As we reported last Friday, the entire council of Newcastle Cathedral has been removed from their positions.
The Newcastle Herald has it’s own version of the story:
NEWCASTLE Christchurch Cathedral’s parish council has been sacked, and senior Anglicans have been stood down, after the royal commission heard evidence of “coordinated opposition” to Bishop Greg Thompson following public statements that he was sexually abused by a bishop.
In a statement on Wednesday the diocese confirmed Dean of Newcastle Stephen Williams had “stood people down from leadership roles in the liturgy”, and Bishop Peter Stuart, on behalf of Bishop Thompson, had dissolved the cathedral parish council.

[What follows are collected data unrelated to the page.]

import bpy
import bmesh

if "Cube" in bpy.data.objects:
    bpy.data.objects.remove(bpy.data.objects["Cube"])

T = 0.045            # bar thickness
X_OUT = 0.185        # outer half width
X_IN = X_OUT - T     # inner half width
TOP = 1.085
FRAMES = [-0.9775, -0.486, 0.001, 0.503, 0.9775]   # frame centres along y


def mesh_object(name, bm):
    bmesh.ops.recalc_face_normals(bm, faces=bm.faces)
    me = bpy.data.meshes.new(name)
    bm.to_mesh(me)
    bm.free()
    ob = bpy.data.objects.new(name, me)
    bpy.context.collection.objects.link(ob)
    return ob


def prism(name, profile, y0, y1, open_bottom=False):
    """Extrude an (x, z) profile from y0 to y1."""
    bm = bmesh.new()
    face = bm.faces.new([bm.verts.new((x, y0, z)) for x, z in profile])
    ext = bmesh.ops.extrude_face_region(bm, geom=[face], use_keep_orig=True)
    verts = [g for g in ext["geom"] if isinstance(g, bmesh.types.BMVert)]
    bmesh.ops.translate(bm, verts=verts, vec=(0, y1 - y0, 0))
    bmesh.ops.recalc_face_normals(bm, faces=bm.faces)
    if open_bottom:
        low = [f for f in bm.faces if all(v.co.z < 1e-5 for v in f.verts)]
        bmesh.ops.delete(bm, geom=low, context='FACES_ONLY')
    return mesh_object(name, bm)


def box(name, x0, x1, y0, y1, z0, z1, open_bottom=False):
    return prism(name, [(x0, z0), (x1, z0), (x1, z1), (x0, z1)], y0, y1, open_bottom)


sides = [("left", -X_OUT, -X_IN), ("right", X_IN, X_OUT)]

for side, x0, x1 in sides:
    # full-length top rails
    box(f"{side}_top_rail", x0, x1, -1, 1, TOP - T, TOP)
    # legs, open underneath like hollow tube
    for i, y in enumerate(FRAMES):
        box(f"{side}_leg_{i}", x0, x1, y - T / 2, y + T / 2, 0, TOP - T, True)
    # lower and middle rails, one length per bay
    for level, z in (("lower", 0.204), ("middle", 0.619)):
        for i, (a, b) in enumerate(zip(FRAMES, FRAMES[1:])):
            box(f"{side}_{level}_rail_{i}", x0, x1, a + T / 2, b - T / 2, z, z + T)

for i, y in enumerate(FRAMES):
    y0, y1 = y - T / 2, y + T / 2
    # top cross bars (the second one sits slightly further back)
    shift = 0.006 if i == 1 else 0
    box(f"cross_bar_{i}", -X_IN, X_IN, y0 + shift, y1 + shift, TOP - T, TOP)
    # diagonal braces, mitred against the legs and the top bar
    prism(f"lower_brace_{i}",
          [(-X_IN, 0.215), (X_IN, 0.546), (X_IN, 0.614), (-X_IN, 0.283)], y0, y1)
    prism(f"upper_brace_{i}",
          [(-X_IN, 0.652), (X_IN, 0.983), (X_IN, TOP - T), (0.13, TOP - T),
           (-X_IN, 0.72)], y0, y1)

The action was taken in consultation with Newcastle Anglican diocesan council.
It came after explosive evidence at the Royal Commission into Institutional Responses to Child Sexual Abuse sitting in Newcastle, where commission chair Justice Peter McClellan accused solicitor and former diocesan lawyer Robert Caddies of leading “coordinated opposition” to Bishop Thompson.
This followed a complaint from a group of senior Anglicans to the royal commission in April, questioning Bishop Thompson’s “unsubstantiated” claim he was groomed and sexually abused by two senior clerics, including the late Bishop Ian Shevill.
I write “it’s own version of the story” since the Herald article makes no mention of the far wider range of complaints against Bishop Thompson (reported here on davidould.net last week).
In the letter sent to those removed from office, Assistant Bishop Peter Stuart accuses them of being persons not fulfilling the duties outlined in the Responsible Persons Ordinance 2015 [pdf] of the diocese. The Ordinance was passed by the Diocesan Council (not the entire diocesan synod) and gives power to the bishop to remove anybody from a diocesan body at his own discretion, subject to an appeal to the Diocesan Council.
The letter to those removed draws attention to the obligations to
- act honestly and fairly in the best interests of the diocese.
- conduct themselves in keeping with the Being Together code of conduct of the diocese.
Assistant Bishop Stuart then goes on to state that simply by signing the letter sent to the Royal Commission they are not fit to be Responsible Persons in the diocese. i.e. the charge is simply that they raised concerns about their bishop to a third party.
The bishop goes on to urge those he writes to to accept his decision and make a formal apology to Bishop Thompson.
Yesterday I spoke to a number of persons in the diocese, both clergy and laity of a broad variety of theological persuasions. They raised concerns of yet another autocratic action by diocesan leadership. One spoke to me of the deep frustration about a diocesan bishop who has for a long time refused to meet with anyone who has concerns and who enacts discipline without seeking a pastoral resolution. Others have spoken to me about similar uses of disciplinary processes whenever the bishop perceives any complaint about his leadership.
One member of clergy described the atmosphere now as “a little McCarthyist” and described how they and others shared the concerns but were concerned that any attempt to speak out would be met with an identical response.
There is a great danger now that Bishop Thompson’s good work in addressing matters of child abuse will be lost in these greater and even more wide-ranging complaints.